[Given information]
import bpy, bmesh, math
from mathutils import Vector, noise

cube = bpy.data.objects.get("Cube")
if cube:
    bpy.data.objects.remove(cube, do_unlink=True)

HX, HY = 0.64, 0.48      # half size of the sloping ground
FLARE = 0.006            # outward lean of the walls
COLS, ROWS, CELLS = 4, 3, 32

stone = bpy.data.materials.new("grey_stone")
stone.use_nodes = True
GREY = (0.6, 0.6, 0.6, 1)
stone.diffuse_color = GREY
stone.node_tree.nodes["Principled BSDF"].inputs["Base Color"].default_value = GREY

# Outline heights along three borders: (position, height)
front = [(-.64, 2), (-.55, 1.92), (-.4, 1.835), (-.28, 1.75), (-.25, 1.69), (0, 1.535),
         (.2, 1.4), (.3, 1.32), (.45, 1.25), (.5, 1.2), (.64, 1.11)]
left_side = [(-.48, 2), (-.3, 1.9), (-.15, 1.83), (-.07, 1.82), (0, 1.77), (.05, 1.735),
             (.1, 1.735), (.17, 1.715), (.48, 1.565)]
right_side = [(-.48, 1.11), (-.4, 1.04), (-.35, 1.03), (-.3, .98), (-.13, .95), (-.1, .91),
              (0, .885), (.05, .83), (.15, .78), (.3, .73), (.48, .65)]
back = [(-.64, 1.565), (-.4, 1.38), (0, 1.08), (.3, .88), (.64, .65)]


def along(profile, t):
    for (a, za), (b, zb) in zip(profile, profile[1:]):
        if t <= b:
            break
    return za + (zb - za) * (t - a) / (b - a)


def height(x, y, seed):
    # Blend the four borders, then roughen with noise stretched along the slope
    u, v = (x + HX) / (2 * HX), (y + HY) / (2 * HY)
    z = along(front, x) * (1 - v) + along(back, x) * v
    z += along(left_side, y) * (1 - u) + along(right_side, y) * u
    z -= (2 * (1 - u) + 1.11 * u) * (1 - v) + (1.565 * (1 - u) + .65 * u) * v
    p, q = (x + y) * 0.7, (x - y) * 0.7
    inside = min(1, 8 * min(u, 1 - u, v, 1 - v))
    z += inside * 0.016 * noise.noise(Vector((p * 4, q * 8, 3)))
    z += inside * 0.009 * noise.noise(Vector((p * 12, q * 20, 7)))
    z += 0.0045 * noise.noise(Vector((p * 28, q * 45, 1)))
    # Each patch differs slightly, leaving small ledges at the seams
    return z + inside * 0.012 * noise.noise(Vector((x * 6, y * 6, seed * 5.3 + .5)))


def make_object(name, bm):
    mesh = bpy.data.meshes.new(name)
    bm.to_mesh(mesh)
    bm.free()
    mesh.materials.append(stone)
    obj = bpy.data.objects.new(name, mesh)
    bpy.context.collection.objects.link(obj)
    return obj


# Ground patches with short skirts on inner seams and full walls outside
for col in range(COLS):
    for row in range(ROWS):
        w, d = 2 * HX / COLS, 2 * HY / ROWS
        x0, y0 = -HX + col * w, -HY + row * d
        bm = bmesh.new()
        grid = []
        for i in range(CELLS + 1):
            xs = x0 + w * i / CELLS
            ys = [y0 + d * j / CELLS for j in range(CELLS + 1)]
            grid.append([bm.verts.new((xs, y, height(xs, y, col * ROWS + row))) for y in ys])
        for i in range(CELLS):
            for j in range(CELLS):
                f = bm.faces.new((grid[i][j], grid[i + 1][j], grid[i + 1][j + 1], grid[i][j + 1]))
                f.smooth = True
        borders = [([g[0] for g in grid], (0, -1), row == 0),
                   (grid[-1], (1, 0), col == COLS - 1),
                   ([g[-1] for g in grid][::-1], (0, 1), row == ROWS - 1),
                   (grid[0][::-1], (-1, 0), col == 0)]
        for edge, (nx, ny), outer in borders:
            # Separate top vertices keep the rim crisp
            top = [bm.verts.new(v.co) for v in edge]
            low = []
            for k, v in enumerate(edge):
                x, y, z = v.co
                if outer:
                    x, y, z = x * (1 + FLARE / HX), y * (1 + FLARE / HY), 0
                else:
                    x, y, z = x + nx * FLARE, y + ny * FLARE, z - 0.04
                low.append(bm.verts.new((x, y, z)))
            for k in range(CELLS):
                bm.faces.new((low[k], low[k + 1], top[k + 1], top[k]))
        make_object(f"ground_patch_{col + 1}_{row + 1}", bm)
[/Given information]
-- Required action --
Find every line in the records above that contains the word "data", and copy each one.

-- Result of the exercise --
cube = bpy.data.objects.get("Cube")
    bpy.data.objects.remove(cube, do_unlink=True)
stone = bpy.data.materials.new("grey_stone")
    mesh = bpy.data.meshes.new(name)
    obj = bpy.data.objects.new(name, mesh)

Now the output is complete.